Understanding Frost Dates in Iowa
The last average frost date in Iowa is what all spring planting is based on; the first frost is what all fall cleanup is based on. It's helpful to know both.
By Veronica Lorson Fowler
The Iowa Gardener
Spring: The Last Average Frost Date
Climatologists have collected data for decades and determined, approximately, when the last frost of spring usually happens in very specific areas. This is an important date for gardeners to know. While many things we plant in the spring can tolerate some frost (many trees, shrubs, and perennials), some plants will be severely damaged by frost, such as tomatoes, impatiens, basil, marigolds, and other "tender" annual plants. So don't plant those until after your area's last average frost date. In Iowa, that date is:
Northern Iowa: May 15
Southern Iowa: May 10
Central Iowa: Somewhere in between
(Click here for a detailed chart from Iowa State Horticulture Extension on average last frost dates for various Iowa cities. However, please note that the May 10-May 15 dates listed here are those dates on which you can reliably plant those annuals in your Iowa garden that might be killed by frost. Do it any earlier and you risk severe frost damage.)

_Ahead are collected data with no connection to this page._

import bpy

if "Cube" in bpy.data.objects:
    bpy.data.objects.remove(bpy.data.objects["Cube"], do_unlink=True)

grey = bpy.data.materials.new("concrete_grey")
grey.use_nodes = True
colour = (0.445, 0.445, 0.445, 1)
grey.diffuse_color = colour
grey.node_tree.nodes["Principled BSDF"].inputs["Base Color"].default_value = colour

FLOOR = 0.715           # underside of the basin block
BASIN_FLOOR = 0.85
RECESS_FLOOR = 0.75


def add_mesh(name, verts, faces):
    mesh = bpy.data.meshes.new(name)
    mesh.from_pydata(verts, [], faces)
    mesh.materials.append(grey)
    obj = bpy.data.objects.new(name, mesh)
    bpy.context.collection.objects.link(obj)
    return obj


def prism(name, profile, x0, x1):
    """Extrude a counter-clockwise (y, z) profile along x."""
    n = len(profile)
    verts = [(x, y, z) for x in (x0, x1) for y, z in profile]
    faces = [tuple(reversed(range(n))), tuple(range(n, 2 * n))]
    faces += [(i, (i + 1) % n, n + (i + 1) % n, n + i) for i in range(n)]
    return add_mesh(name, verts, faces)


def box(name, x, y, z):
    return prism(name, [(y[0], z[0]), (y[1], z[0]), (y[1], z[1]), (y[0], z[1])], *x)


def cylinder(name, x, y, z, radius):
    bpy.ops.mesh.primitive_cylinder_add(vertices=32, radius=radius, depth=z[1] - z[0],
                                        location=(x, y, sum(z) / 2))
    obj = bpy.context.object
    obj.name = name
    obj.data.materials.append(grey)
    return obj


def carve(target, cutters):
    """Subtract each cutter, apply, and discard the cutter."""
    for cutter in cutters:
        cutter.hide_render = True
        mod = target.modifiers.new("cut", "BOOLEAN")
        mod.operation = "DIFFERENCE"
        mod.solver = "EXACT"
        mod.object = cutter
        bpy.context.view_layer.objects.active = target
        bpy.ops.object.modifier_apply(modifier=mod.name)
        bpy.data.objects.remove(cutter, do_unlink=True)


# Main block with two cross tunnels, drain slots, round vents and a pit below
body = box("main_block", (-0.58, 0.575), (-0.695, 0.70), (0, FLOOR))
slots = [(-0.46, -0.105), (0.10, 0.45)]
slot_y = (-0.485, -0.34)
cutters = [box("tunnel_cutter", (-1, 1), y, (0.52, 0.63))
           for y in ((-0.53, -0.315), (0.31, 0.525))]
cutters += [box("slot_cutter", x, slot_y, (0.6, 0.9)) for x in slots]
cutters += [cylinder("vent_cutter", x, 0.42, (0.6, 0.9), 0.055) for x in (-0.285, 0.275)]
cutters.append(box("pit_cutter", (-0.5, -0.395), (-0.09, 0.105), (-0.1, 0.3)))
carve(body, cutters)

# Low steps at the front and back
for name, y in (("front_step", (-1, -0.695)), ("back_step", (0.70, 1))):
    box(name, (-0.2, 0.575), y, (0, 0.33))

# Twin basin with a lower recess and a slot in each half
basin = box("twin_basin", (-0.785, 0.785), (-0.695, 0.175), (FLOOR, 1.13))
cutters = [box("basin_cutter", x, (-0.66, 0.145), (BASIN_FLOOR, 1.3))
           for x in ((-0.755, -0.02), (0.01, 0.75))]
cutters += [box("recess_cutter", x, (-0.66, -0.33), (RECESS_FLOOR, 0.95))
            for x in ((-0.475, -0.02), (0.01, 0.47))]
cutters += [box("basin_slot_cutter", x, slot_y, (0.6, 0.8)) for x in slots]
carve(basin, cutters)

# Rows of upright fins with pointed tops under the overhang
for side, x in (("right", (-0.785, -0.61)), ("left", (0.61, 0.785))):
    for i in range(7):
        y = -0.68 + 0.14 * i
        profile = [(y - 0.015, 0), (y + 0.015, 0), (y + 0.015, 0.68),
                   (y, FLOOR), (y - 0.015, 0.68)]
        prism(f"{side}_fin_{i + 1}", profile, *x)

So about a month before your area's last average frost date, you can plant:
• Trees and shrubs
• Perennial flowers
• Perennial herbs, such rosemary, tarragon, oregano, mint, and thyme
• Roses, especially bare-root types
• Cool-season flowers such as pansies, violas, snapdragon, annual lobelia,
annual centauria, and Iceland poppies.
• Cool-season herbs and vegetables, including parsley, cilantro, lettuces,
radishes, spinach, broccoli, cauliflower, and kale.
Note: Spring bulbs purchased already in bloom in pots also are frost-tolerant. These include tulips, crocuses, hyacinths, daffodils, and many others.
Fall: The First Average Frost Date
The first average frost date in Iowa is calculated in a far looser manner than the last average frost date in spring--perhaps because the stakes are lower.
After the first frost in fall, the foliage of annuals and perennials in the garden are damaged and dying. That signals the beginning of fall garden cleanup. Unlike in spring, nothing will die if you don't time it right.
In northwest Iowa, the first frost often can be the last week of September. In central Iowa, it tends to be the second or third week of October. And in southeastern Iowa, it tends to be at the end of October.